We are also aligned with the University’s interdisciplinary research institutes and initiatives, including the Institute for Creative Arts Practice. This provides a framework and small-scale funding to develop and support cross-disciplinary practice-led research for all creative practitioners across the University. We are contributing our unique strengths in heritage creative practice to the new Centre for Heritage.

Collaborative work

As well as taking our art and design research out into the world, we actively support researchers to come and work with us in Newcastle. The Hatton Gallery and other exhibition spaces on our campus provide superb public spaces for academics to showcase their research.

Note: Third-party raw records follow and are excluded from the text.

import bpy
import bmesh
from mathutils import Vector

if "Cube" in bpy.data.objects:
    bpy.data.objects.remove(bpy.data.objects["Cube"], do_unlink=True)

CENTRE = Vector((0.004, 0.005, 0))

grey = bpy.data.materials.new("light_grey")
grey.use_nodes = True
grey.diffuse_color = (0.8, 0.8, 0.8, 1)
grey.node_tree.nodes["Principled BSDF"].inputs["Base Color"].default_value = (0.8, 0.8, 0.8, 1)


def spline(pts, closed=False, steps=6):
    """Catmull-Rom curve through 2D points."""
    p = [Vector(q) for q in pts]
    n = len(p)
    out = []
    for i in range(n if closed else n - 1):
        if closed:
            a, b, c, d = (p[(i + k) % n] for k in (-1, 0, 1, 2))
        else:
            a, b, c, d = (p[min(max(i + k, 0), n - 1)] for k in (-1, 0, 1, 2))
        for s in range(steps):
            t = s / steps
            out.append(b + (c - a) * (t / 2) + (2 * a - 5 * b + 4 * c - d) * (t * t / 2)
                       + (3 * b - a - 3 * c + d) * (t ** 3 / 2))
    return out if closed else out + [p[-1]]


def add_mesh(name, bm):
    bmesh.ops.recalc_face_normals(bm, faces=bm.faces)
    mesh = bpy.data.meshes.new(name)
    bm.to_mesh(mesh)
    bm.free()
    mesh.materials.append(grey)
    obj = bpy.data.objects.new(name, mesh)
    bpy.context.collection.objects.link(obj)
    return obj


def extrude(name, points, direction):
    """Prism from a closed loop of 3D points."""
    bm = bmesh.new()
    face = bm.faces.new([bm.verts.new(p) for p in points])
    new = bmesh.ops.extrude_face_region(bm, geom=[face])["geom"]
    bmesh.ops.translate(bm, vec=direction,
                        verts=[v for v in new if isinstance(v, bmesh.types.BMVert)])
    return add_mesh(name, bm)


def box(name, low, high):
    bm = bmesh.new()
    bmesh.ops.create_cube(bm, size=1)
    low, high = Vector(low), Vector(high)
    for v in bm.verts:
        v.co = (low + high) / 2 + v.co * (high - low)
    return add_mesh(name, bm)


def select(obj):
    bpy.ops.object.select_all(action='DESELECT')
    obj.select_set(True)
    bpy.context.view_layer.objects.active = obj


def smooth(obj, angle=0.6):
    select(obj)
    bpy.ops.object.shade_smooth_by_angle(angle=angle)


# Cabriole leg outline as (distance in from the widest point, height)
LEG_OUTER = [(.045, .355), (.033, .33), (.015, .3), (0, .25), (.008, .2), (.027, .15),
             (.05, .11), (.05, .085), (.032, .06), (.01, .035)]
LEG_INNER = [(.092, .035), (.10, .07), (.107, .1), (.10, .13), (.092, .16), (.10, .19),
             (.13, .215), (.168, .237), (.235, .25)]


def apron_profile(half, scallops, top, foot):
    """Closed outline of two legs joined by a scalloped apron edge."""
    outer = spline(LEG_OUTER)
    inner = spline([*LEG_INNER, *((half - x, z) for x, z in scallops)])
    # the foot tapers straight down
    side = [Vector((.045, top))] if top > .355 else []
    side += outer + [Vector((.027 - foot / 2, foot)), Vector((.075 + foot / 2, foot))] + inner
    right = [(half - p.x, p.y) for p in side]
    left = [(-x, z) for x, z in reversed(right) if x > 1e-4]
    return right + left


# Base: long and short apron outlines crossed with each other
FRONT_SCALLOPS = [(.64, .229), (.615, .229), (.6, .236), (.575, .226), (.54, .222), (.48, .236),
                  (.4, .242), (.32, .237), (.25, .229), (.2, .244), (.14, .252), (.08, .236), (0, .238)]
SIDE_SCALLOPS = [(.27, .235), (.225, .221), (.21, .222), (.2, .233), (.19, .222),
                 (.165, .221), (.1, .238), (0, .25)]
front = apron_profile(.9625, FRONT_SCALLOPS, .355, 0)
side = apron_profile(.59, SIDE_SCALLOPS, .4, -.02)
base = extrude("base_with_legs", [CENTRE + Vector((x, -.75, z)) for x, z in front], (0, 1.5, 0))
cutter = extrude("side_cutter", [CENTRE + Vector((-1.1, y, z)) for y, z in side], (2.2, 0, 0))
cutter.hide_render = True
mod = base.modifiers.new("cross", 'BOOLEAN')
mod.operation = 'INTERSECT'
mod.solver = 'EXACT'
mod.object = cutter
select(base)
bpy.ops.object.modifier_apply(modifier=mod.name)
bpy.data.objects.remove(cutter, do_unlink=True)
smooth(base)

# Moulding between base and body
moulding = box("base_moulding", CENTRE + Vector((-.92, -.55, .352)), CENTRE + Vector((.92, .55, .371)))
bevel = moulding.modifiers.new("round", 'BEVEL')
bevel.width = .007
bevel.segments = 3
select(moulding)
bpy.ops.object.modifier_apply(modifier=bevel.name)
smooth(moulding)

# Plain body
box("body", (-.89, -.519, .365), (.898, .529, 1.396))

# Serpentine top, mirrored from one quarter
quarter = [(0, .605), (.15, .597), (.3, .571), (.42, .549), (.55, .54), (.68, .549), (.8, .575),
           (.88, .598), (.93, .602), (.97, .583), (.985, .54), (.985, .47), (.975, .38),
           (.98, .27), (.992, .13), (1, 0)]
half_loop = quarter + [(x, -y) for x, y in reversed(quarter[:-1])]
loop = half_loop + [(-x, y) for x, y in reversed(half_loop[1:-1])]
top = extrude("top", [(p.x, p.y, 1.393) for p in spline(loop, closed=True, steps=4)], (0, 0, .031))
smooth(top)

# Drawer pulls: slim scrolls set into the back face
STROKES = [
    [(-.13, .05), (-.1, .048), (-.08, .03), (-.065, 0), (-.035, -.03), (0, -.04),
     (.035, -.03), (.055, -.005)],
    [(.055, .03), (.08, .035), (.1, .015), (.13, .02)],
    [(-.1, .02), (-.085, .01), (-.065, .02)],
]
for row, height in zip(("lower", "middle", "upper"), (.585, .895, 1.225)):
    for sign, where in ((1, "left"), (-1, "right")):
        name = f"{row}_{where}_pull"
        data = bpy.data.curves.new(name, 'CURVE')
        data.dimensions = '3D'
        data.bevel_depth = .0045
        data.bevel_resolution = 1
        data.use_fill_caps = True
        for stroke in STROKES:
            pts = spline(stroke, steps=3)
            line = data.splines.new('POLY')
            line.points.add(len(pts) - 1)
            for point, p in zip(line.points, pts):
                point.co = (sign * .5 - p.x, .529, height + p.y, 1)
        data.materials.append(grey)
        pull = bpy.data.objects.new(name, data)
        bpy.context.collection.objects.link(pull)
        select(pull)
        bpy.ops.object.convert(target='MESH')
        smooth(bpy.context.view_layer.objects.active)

We regularly provide opportunities for artists-in-residence and visiting researchers. For example, we welcome early career artists from India who are visiting the UK for the first time, supported by the Charles Wallace Trust.

Visiting professors and exchange scholars have also joined us from North America and China, as well as from many European countries. Our long-running Visiting Speaker Programme brings a dynamic range of international artists, curators, and writers to our campus every week.

Our public events programme includes our flagship in-conversation series The Producers. This is a collaboration with Art Monthly.

We regularly host major conferences, most recently, Mapping Contemporary Art in Heritage.

Research funding

In the REF 2021 cycle, we received over £3m in grants to enable projects that expand the boundaries of contemporary art and creative practice.

Impact in our region

Our artworks and publications make an impact globally. However, we are also keenly aware of our civic responsibility to contribute to our local cultural economy.

Our work within the North East of England centres around partnerships with all the stakeholders who are vital to a thriving arts sector, including:

  • major organisations working in the visual arts sector in the region
  • studio collectives
  • artist-run galleries
  • local schools
  • heritage organisations
  • community groups

Our PhD students

Our PhD research students enliven and enrich our Art and Design research culture. They include:

  • practice-based PhD students who have established art practices of their own
  • innovative and interdisciplinary Art History PhD researchers

Many of our PhD students receive funding through the Northern Bridge Doctoral Training Partnership. Some work on Collaborative Doctoral Award (CDA) and Collaborative Doctoral Partnership (CDP) projects conducted with external partner organisations.

Reearch case studies